Mini tornado strikes Kapiti
A mini tornado has cut a path of destruction on the Kapiti Coast, lifting roofs, snapping trees and flattening fences.
Residents of Raumati South, including Hobbit movies actor Jed Brophy, were forced to take cover when the unusual weather event struck about 5pm yesterday.
Brophy, who plays dwarf Nori in The Hobbit trilogy, said there was an intense burst of rain and thunder before the tornado hit his home in Raumati South with a blast of wind that lasted between five and 10 seconds.
It snapped about five trees on his property and sent his compost bin flying across the backyard.
"It was calm and then there was this huge bang and really strong winds. The whole house shook for a while. It was weird.
"My first thought was a tornado but then I thought I was just over-reacting. It wasn't until I looked outside that I realised I wasn't."
A fence had been flattened across the road from his home and the house next door had lost part of its roof. Trees had also been snapped in half on both properties.
But elsewhere, everything looked untouched.
"It followed a distinct path . . . everything had been blown over in the same direction," he said.
"My son was out in the sleepout when it happened and he said the whole thing shook as if it was an earthquake."
A fire communications spokeswoman said firefighters responded to reports of a mini tornado that had lifted the roofs off houses in Dale Rd and Tiromoana Rd. No-one was hurt.
A Tiromoana Rd resident emailed Fairfax Media to say "all hell let loose" in her garden.
"We had a tree down on the sleepout roof, the trampoline has shifted right across the garden and the patio furniture was flying up in the air," she said.
"Flipping frightened us all. We thought it was another earthquake and the windows were going to explode."
Foxton resident Jenny McKinnon said she saw a "tornado-like funnel" pass to the east of the town about 5pm.
MetService forecaster Liz Walsh said a storm front moving east across the North Island was to blame for the wild weather.
The heaviest rainfall was recorded at Mana Island, where 17mm fell between 5pm and 6.30pm. Similar readings were recorded in Lower Hutt and Tawa.
The strongest wind gust was 115kmh, on the Rimutaka Hill Rd, but gusts up to 98kmh were recorded around Wellington city.
The strongest winds recorded on the Kapiti Coast were 80kmh but Walsh said that did not mean there was no tornado.
"Mini tornados, by their very nature, are mini. They're not the sort of tornados you see in the United States that are hundreds of metres across. They can be as small as 10 metres."
The front that crossed the North Island yesterday certainly had the potential to cause a tornado, she said.

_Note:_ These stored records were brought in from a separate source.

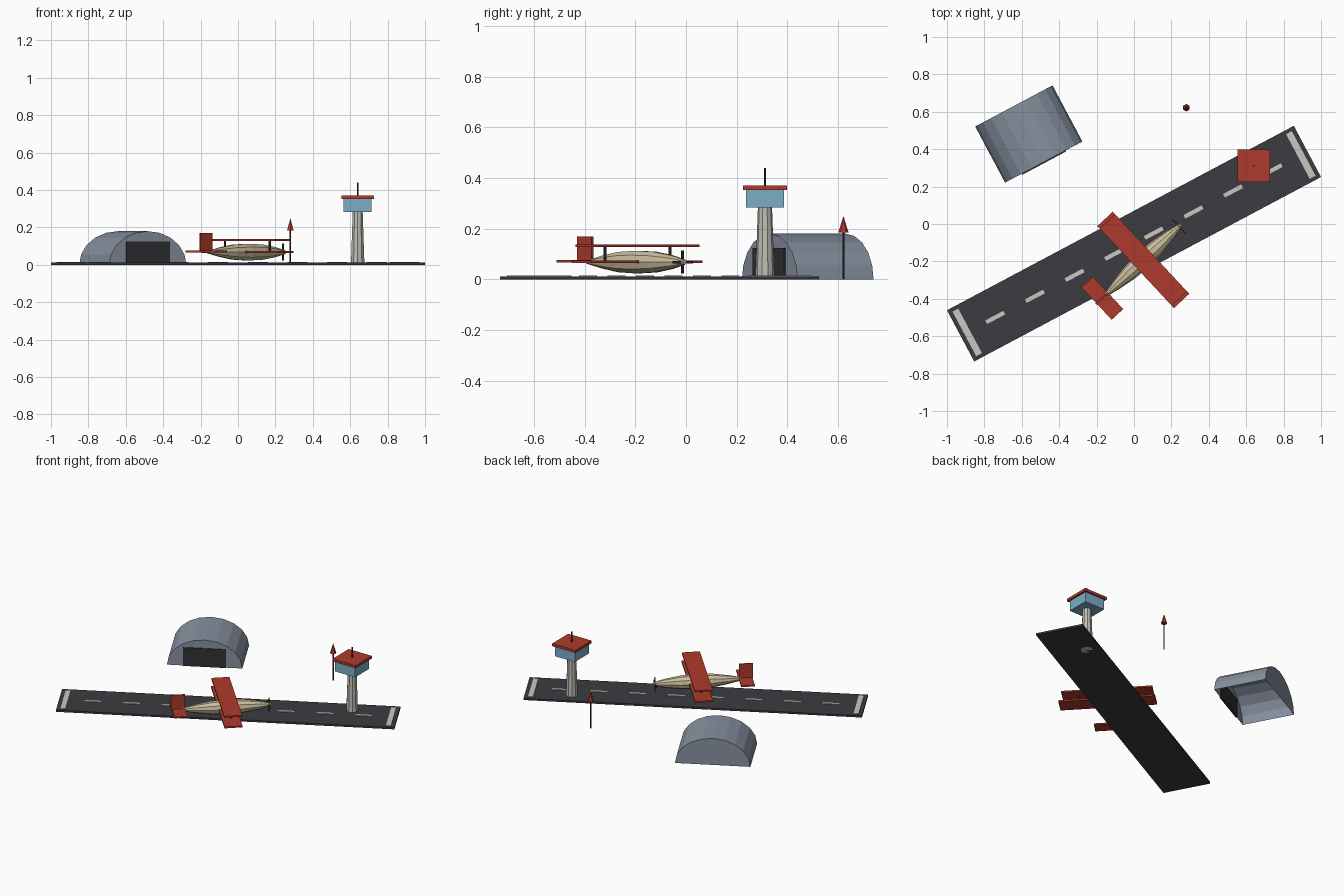
import bpy, bmesh
from math import radians, sin, cos, pi
from mathutils import Matrix, Vector

cube = bpy.data.objects.get("Cube")
if cube:
    bpy.data.objects.remove(cube)


def material(name, rgb):
    m = bpy.data.materials.new(name)
    m.use_nodes = True
    m.diffuse_color = (*rgb, 1)
    m.node_tree.nodes["Principled BSDF"].inputs["Base Color"].default_value = (*rgb, 1)
    return m


ASPHALT = material("asphalt", (.045, .043, .053))
PAINT = material("runway paint", (.58, .58, .54))
STEEL = material("hangar steel", (.24, .28, .35))
DARK = material("dark metal", (.03, .03, .033))
RED = material("red", (.42, .042, .025))
CONCRETE = material("pale concrete", (.52, .51, .46))
GLASS = material("blue glass", (.20, .42, .57))
CANVAS = material("tan canvas", (.60, .52, .34))


def frame(x, y, degrees=0):
    return Matrix.Translation((x, y, 0)) @ Matrix.Rotation(radians(degrees), 4, 'Z')


def finish(name, bm, mat, place):
    bmesh.ops.recalc_face_normals(bm, faces=bm.faces)
    bm.transform(place)
    mesh = bpy.data.meshes.new(name)
    bm.to_mesh(mesh)
    bm.free()
    mesh.materials.append(mat)
    obj = bpy.data.objects.new(name, mesh)
    bpy.context.collection.objects.link(obj)
    return obj


def box(name, place, centre, size, mat):
    bm = bmesh.new()
    bmesh.ops.create_cube(bm, size=1)
    bm.transform(Matrix.Translation(centre) @ Matrix.Diagonal((*size, 1)))
    return finish(name, bm, mat, place)


def cone(name, place, z0, z1, r0, r1, sides, mat):
    bm = bmesh.new()
    bmesh.ops.create_cone(bm, cap_ends=True, segments=sides,
                          radius1=r0, radius2=r1, depth=z1 - z0)
    bm.transform(Matrix.Translation((0, 0, (z0 + z1) / 2)))
    return finish(name, bm, mat, place)


# Runway with centre dashes and end bars
runway = frame(0, -.105, 28)
box("runway", runway, (0, 0, .006), (2.1, .31, .012), ASPHALT)
for i in range(8):
    box("centre_dash", runway, (-.84 + .24 * i, 0, .013), (.11, .022, .006), PAINT)
for side in (-1, 1):
    box("end_bar", runway, (side * 1.01, 0, .013), (.035, .27, .006), PAINT)

# Hangar: arched shell, open underneath, with a door plate
hangar = frame(-.5625, .481, 28)
bm = bmesh.new()
STEPS = 10
arches = [[bm.verts.new((.234 * cos(pi * i / STEPS), y, .18 * sin(pi * i / STEPS)))
           for i in range(STEPS + 1)] for y in (-.17, .17)]
for arch in arches:
    bm.faces.new(arch)
for i in range(STEPS):
    bm.faces.new((arches[0][i], arches[0][i + 1], arches[1][i + 1], arches[1][i]))
finish("hangar_shell", bm, STEEL, hangar)
box("hangar_door", hangar, (0, -.17, .062), (.266, .012, .124), DARK)

# Control tower
tower = frame(.64, .312)
cone("tower_column", tower, 0, .285, .038, .028, 10, CONCRETE)
box("tower_cab", tower, (0, 0, .318), (.15, .15, .07), GLASS)
box("tower_roof", tower, (0, 0, .361), (.174, .174, .018), RED)
cone("tower_antenna", tower, .365, .44, .004, .004, 6, DARK)

# Marker pole with a pointed top
marker = frame(.28, .622)
cone("marker_pole", marker, 0, .185, .004, .004, 6, DARK)
cone("marker_cone", marker, .185, .25, .02, 0, 6, RED)

# Biplane, nose along its local +x
plane = frame(.05, -.192, 43)
AXIS = .068
profile = [(-.295, .006), (-.2, .026), (-.1, .042), (0, .047),
           (.1, .043), (.2, .028), (.275, .01)]
SIDES = 10
bm = bmesh.new()
rings = [[bm.verts.new((x, r * cos(2 * pi * k / SIDES), AXIS + r * sin(2 * pi * k / SIDES)))
          for k in range(SIDES)] for x, r in profile]
for a, b in zip(rings, rings[1:]):
    for k in range(SIDES):
        n = (k + 1) % SIDES
        bm.faces.new((a[k], a[n], b[n], b[k]))
bm.faces.new(rings[0])
bm.faces.new(rings[-1])
finish("fuselage", bm, CANVAS, plane)

box("lower_wing", plane, (0, 0, .069), (.112, .6, .01), RED)
box("upper_wing", plane, (0, 0, .133), (.112, .565, .01), RED)
for side in (-1, 1):
    box("wing_strut", plane, (0, side * .176, .101), (.008, .008, .06), DARK)
box("tailplane", plane, (-.3, 0, .071), (.084, .237, .009), RED)
box("tail_fin", plane, (-.303, 0, .121), (.086, .009, .098), RED)
box("propeller_upright_blade", plane, (.262, 0, AXIS), (.006, .01, .09), DARK)
box("propeller_cross_blade", plane, (.262, 0, AXIS), (.006, .105, .01), DARK)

The front was expected to have cleared in most places by this morning, with fine weather predicted for most of the week.
BATH TIME TURNS FRIGHTENING
Bathing her granddaughter when yesterday's mini- tornado ripped through Raumati South, Mary Ballingall heard a tremendous noise like a steam train and thought it was another earthquake.
"I was trying to work out in my head what the hell you are supposed to do with a child in the bath - drop, cover, hold- no. By the time I tried to process it, it was gone and I heard the men outside saying bloody hell, what's gone on here?"
Mrs Ballingall reassured her 6 year old granddaughter to stop her panicking before looking at the damage the tornado inflicted when it swept through the Kapiti settlement just after 5pm on Sunday.
"It was very scary. It was hammering down with rain. There was stuff all over the road - branches, bits of fence," she said.
Part of a large tree fell on top of their sleepout, part of their boundary fence was smashed and left scattered over their neighbour's driveway, their trampoline was picked up and dumped at other side of their backyard and their patio furniture was lifted up and dropped back down again.
Moving out from England about a month ago, they first experienced the recent earthquake, which smashed ornaments and pictures in their house, before the twister struck yesterday.
"We knew what to do in the earthquake, to drop, cover and hold, saw the furniture knocked over. After the tornado, we thought what does this mean, will we get another earthquake? What is going on? We had no way of relating it to anything in England." she said.
The tornado lifted part of her neighbour's roof and ripped a tree in half in their front yard.
Mrs Ballingal contacted her insurance company today and was waiting for an assessment of the damage.
The fire service was called to two houses in Raumati South, after their roofs were lifted by the high winds.
Mrs Ballingal's Tiromoana St neighbour Pat Duff said the mini-tornado lifted part of their roof and dumped it back down again.
"The noise was very scary. One minute it was a beautiful day and we had the ranch slider open, the next minute the curtains were flapping like a flag," Mrs Duff said.
Insurance assessors were visiting her home today.
There were also reports of a "tornado-like funnel of wind" east of Foxton at about 4.45pm the same day.
The Dominion Post